■ Exercise brief
Starting at the line that contains "s * .485 + .025, .05), DARK, .01)" and ending at the line that contains "(-.70, .46, .27), DARK, .012)", the lines below are to be given again exactly, with nothing added.

[Provided information]

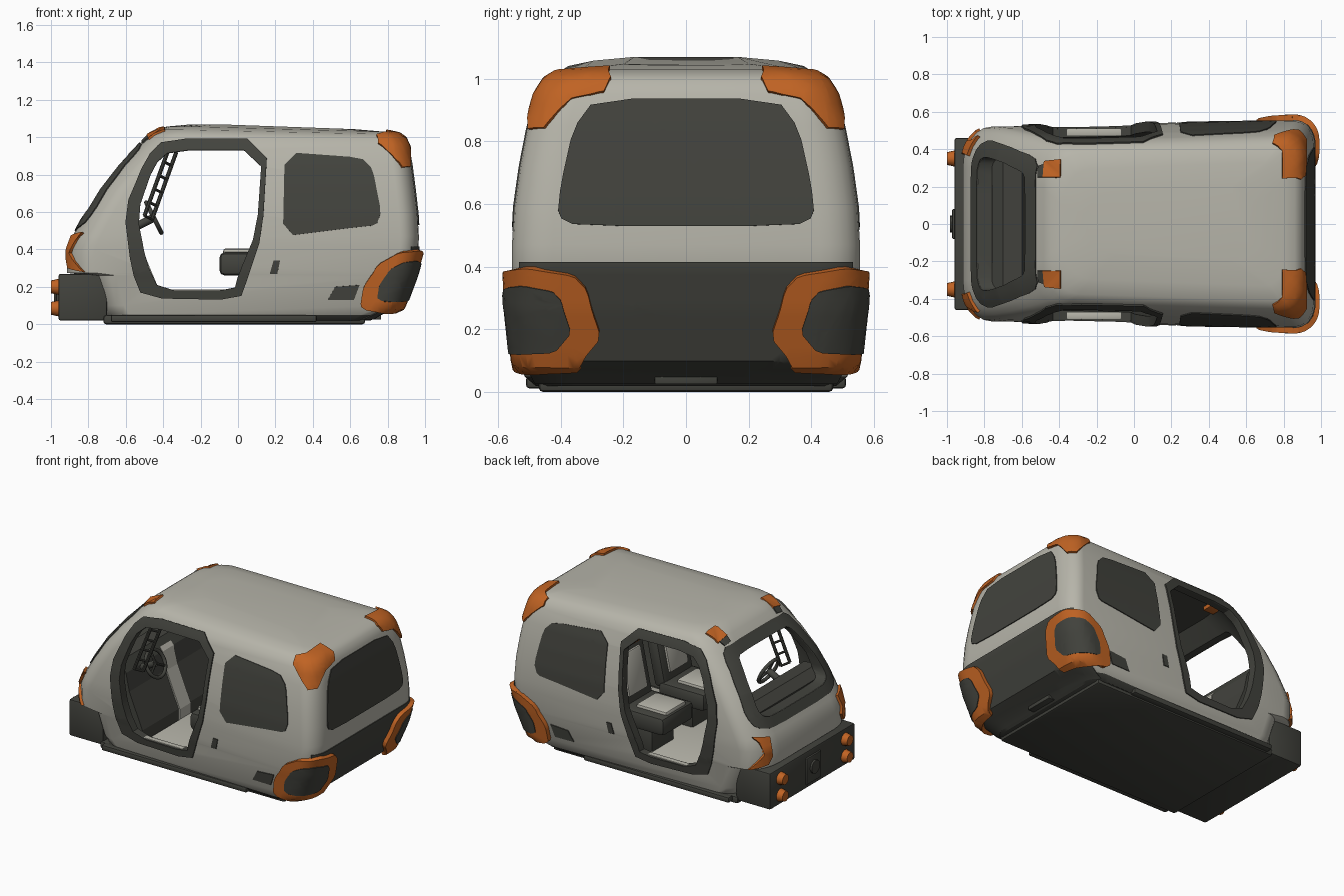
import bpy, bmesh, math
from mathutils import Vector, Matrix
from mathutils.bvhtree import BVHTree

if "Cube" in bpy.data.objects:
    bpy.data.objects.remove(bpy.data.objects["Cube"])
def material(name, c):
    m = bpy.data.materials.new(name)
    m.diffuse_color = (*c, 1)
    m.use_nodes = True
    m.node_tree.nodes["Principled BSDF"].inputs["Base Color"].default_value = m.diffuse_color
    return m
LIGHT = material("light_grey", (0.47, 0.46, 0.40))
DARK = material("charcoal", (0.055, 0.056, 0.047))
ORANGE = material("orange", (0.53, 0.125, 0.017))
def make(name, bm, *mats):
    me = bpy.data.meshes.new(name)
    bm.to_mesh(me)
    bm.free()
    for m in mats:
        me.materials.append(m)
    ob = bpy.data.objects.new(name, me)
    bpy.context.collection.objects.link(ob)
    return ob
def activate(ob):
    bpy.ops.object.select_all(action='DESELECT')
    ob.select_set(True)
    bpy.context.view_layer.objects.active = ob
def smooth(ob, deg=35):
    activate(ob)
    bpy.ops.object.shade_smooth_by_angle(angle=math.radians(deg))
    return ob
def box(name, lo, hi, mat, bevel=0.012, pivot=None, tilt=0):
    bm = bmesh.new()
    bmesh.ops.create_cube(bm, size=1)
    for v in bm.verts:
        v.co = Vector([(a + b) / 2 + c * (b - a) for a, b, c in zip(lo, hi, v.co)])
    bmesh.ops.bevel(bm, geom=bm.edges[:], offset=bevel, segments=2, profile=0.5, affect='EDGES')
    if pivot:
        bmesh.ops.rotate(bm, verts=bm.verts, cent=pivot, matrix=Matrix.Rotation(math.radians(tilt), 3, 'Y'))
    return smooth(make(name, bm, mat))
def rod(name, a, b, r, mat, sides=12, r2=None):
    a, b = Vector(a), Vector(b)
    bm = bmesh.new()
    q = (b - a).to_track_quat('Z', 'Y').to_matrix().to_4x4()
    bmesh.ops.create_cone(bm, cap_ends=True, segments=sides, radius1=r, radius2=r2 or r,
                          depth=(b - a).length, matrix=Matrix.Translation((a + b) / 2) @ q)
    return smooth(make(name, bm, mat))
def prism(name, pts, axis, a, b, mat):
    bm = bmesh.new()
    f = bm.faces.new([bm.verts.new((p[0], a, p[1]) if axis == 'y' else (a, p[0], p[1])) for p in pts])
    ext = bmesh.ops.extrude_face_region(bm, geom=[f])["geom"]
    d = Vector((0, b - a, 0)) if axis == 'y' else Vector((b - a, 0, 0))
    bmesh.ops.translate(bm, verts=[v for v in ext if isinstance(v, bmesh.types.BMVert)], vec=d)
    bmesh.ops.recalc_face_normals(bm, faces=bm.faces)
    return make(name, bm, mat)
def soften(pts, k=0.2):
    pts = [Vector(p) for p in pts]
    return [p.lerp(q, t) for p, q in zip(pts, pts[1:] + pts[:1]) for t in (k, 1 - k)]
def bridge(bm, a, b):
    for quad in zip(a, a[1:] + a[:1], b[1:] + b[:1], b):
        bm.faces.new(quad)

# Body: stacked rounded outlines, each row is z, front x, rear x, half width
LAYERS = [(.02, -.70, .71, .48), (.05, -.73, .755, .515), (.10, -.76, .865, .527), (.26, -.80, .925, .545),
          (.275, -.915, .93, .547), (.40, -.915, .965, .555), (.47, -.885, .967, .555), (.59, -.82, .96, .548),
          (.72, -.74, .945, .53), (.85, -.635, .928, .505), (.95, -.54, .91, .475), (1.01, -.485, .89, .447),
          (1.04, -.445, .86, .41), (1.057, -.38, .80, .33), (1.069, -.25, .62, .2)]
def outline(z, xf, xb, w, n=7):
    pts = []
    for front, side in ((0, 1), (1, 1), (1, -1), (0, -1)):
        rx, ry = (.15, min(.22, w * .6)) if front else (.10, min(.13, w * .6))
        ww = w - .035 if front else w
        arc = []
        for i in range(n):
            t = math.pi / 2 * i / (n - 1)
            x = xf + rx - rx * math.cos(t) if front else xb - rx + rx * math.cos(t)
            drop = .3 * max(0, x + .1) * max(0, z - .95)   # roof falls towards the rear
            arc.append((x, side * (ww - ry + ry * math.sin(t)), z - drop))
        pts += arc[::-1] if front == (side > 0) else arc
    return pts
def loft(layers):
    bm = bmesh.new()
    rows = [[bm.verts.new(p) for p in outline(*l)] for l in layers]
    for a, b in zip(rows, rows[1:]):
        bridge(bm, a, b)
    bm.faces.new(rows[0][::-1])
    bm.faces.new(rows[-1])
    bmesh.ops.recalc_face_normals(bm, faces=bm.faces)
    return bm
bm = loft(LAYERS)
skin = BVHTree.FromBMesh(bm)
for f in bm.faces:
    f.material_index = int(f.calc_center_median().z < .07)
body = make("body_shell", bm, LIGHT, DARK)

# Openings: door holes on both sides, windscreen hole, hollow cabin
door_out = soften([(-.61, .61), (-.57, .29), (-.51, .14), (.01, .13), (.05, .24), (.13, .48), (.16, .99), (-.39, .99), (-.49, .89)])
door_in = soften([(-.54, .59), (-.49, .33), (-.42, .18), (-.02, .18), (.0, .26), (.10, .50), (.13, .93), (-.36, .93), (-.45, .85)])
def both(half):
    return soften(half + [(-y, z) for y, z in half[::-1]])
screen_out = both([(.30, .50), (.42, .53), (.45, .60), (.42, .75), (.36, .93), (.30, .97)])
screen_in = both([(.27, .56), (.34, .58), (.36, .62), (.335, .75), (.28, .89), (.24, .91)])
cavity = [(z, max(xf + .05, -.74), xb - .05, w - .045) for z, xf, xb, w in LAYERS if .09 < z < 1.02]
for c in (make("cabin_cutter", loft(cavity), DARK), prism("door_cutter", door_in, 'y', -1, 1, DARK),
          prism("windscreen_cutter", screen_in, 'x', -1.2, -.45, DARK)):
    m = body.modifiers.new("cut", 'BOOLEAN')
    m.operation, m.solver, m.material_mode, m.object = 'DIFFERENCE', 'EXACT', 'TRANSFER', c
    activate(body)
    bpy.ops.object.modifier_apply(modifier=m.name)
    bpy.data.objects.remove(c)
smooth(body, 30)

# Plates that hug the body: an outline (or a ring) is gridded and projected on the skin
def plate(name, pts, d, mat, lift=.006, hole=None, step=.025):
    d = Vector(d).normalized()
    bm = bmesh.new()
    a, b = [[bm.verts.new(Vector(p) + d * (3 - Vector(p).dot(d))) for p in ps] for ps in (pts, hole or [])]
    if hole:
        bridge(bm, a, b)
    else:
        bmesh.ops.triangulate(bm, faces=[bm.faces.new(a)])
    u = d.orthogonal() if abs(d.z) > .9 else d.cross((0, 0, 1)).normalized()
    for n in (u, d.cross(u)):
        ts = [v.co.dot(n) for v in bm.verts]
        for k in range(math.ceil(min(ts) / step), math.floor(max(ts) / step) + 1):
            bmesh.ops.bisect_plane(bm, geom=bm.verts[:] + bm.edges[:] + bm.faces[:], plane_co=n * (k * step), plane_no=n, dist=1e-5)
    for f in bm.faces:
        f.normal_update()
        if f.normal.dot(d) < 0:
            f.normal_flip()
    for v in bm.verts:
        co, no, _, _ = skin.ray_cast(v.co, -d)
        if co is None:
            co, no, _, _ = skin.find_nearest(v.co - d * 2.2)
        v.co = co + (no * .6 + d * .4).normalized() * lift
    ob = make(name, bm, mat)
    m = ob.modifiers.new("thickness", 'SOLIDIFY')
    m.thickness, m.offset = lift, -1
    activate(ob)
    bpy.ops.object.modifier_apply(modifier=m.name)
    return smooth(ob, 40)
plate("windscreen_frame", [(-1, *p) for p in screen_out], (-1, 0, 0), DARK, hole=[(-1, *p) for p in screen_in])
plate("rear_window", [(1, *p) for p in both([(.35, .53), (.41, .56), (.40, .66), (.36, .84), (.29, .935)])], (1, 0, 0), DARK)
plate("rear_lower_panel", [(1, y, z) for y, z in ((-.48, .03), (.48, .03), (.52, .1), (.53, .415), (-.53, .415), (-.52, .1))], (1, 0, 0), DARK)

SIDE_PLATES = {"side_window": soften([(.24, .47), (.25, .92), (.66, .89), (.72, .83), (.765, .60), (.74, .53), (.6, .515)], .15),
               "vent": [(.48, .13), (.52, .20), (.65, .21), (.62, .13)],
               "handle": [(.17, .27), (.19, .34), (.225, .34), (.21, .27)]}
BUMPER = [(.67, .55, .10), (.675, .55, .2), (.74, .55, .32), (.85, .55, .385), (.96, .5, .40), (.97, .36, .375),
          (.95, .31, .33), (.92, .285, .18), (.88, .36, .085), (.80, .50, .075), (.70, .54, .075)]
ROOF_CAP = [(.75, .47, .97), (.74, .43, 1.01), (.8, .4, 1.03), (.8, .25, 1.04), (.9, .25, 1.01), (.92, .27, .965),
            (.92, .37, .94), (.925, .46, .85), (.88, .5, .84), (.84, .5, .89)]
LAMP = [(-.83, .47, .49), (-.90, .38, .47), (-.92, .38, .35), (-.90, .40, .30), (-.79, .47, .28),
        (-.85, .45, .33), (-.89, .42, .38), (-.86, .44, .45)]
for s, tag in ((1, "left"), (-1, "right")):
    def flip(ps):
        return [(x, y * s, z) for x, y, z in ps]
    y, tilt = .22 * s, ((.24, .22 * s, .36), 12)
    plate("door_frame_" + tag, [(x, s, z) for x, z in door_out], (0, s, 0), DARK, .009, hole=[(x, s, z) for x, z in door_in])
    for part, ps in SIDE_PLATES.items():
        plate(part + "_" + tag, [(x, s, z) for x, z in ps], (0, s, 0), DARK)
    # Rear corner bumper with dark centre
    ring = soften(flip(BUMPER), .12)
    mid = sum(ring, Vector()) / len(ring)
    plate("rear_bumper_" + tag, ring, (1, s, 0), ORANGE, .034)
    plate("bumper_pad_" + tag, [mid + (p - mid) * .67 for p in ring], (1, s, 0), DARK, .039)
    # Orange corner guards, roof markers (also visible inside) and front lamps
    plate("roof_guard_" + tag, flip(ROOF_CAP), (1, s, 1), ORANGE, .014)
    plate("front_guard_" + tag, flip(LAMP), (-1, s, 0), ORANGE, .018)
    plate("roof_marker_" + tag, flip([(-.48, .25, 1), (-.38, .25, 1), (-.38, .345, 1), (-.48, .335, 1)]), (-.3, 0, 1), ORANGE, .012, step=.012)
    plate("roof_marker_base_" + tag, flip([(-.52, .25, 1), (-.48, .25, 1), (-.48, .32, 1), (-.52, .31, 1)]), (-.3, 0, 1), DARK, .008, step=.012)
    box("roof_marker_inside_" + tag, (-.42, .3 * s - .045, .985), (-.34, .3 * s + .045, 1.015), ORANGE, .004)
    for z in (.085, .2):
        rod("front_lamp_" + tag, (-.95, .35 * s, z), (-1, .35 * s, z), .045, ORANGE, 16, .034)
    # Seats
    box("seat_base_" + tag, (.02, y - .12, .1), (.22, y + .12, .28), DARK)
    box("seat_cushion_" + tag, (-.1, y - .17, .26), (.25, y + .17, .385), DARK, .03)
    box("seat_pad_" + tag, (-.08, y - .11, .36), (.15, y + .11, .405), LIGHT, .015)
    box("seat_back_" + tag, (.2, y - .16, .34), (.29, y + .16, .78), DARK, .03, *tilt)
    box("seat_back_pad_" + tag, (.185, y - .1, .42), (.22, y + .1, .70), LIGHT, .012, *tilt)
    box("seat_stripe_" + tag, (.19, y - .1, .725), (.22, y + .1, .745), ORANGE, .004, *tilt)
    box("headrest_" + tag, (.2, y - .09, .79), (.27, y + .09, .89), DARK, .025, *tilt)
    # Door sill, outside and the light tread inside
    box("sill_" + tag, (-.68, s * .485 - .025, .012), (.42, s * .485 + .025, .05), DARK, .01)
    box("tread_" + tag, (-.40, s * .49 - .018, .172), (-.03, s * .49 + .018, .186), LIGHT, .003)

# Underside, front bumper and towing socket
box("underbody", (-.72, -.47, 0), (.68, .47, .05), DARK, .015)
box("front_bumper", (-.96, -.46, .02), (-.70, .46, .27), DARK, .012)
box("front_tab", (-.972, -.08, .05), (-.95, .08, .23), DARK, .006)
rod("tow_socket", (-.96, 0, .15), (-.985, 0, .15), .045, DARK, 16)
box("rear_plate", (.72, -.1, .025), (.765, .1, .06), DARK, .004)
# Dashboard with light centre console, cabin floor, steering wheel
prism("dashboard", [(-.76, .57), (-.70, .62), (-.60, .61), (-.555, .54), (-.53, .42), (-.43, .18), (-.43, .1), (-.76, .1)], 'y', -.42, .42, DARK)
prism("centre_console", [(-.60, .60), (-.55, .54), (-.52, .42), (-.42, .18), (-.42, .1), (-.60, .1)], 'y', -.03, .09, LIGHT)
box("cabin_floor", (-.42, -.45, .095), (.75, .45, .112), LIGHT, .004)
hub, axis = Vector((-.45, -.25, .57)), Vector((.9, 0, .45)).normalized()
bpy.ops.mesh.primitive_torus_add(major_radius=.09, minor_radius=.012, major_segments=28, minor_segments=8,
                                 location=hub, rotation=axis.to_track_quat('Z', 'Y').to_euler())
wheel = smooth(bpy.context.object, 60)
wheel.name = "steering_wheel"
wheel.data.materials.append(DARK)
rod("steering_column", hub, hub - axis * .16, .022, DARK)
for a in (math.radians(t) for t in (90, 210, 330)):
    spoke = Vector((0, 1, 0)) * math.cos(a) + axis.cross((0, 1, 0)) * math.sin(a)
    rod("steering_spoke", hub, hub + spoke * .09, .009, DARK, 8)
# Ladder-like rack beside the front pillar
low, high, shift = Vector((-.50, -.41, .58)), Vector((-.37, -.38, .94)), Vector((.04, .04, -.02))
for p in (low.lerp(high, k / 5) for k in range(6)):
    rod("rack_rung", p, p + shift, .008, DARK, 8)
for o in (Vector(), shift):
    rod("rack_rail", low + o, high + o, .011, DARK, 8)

[/Provided information]

■ Written response
    box("sill_" + tag, (-.68, s * .485 - .025, .012), (.42, s * .485 + .025, .05), DARK, .01)
    box("tread_" + tag, (-.40, s * .49 - .018, .172), (-.03, s * .49 + .018, .186), LIGHT, .003)

# Underside, front bumper and towing socket
box("underbody", (-.72, -.47, 0), (.68, .47, .05), DARK, .015)
box("front_bumper", (-.96, -.46, .02), (-.70, .46, .27), DARK, .012)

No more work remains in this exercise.